» YOUR GOAL
Locate the string "append" in the records below. Copy every line where it occurs.

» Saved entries

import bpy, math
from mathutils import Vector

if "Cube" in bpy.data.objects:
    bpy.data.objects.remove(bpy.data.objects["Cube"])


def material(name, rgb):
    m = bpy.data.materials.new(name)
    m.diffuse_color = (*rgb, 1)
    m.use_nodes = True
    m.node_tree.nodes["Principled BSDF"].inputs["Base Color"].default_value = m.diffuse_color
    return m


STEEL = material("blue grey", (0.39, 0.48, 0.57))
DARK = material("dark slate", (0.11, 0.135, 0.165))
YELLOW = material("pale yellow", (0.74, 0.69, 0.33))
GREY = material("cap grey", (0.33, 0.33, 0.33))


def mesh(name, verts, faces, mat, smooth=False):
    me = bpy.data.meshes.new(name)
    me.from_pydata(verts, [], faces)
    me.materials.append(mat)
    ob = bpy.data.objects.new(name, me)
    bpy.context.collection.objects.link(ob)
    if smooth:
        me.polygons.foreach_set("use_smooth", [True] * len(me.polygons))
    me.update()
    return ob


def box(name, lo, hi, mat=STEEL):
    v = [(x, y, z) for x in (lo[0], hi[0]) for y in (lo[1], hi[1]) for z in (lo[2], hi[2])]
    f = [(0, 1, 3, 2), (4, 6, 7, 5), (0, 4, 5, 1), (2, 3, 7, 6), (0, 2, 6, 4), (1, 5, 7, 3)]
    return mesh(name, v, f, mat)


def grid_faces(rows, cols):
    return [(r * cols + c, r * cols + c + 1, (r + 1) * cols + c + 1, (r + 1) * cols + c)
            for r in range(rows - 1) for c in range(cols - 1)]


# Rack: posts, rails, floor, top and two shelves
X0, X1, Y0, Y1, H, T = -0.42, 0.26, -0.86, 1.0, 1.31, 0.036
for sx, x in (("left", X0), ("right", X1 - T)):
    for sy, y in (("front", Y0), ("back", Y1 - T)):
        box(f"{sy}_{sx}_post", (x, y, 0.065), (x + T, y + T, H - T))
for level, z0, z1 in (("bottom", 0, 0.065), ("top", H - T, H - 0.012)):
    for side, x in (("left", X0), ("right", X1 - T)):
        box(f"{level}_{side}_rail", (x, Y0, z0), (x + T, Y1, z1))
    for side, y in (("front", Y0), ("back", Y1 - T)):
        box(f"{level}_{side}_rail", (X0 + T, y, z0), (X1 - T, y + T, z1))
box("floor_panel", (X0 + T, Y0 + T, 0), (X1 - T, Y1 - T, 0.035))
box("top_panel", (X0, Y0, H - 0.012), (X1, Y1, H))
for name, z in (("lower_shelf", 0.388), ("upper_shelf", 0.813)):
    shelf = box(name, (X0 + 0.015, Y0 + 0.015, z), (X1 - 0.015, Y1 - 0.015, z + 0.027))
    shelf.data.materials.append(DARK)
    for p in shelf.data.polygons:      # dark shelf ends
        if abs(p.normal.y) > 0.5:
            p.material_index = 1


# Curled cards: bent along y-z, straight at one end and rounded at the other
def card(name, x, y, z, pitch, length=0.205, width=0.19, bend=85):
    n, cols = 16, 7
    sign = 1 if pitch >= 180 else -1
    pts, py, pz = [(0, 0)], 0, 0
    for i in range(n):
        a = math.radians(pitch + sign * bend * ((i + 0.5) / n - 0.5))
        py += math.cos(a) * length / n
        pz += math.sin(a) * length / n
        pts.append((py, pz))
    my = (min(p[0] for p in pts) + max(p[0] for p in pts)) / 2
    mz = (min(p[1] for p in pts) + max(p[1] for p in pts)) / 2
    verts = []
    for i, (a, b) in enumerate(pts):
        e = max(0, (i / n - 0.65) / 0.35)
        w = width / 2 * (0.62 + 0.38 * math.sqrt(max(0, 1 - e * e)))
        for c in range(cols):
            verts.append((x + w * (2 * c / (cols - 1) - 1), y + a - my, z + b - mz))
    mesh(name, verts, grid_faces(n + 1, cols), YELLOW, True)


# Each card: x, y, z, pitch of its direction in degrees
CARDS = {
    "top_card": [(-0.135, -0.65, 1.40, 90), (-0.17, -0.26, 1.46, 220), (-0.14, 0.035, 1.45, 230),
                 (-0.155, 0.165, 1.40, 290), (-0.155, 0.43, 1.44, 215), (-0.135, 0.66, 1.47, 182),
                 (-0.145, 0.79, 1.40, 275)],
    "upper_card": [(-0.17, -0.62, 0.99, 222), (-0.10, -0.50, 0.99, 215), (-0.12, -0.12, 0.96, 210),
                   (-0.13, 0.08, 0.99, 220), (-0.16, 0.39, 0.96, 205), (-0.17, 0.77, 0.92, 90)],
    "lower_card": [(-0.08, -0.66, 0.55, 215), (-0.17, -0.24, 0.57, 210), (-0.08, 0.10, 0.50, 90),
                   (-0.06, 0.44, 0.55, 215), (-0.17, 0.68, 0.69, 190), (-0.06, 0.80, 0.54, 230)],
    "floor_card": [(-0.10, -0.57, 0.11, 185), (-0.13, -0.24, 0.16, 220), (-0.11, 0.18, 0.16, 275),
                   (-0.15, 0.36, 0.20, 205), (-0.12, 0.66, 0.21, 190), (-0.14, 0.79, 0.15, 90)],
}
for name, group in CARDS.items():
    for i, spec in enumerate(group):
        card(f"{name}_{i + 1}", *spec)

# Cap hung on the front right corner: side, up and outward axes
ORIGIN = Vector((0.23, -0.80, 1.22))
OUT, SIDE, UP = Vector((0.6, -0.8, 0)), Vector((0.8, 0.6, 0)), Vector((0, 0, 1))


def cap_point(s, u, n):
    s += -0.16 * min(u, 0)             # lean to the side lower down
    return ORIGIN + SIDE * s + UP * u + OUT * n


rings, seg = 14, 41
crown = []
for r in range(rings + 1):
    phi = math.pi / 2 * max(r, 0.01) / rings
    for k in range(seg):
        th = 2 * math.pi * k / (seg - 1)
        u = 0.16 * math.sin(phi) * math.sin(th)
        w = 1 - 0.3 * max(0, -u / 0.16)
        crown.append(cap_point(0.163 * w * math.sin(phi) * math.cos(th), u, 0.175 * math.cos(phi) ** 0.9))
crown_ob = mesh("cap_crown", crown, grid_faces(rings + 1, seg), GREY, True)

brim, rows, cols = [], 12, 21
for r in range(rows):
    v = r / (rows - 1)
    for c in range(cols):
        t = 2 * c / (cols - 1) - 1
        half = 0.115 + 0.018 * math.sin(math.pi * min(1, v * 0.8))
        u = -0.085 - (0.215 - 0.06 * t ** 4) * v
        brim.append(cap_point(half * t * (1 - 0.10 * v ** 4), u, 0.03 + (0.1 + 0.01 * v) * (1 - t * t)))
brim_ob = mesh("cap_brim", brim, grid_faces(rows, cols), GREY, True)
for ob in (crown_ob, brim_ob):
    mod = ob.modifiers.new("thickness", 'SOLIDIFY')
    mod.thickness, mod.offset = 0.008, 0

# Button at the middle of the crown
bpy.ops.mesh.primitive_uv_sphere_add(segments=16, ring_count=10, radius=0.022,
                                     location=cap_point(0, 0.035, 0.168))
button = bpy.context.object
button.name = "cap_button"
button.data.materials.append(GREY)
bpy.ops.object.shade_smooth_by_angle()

» RESPONSE BOX
    me.materials.append(mat)
    shelf.data.materials.append(DARK)
        pts.append((py, pz))
            verts.append((x + w * (2 * c / (cols - 1) - 1), y + a - my, z + b - mz))
        crown.append(cap_point(0.163 * w * math.sin(phi) * math.cos(th), u, 0.175 * math.cos(phi) ** 0.9))
        brim.append(cap_point(half * t * (1 - 0.10 * v ** 4), u, 0.03 + (0.1 + 0.01 * v) * (1 - t * t)))
button.data.materials.append(GREY)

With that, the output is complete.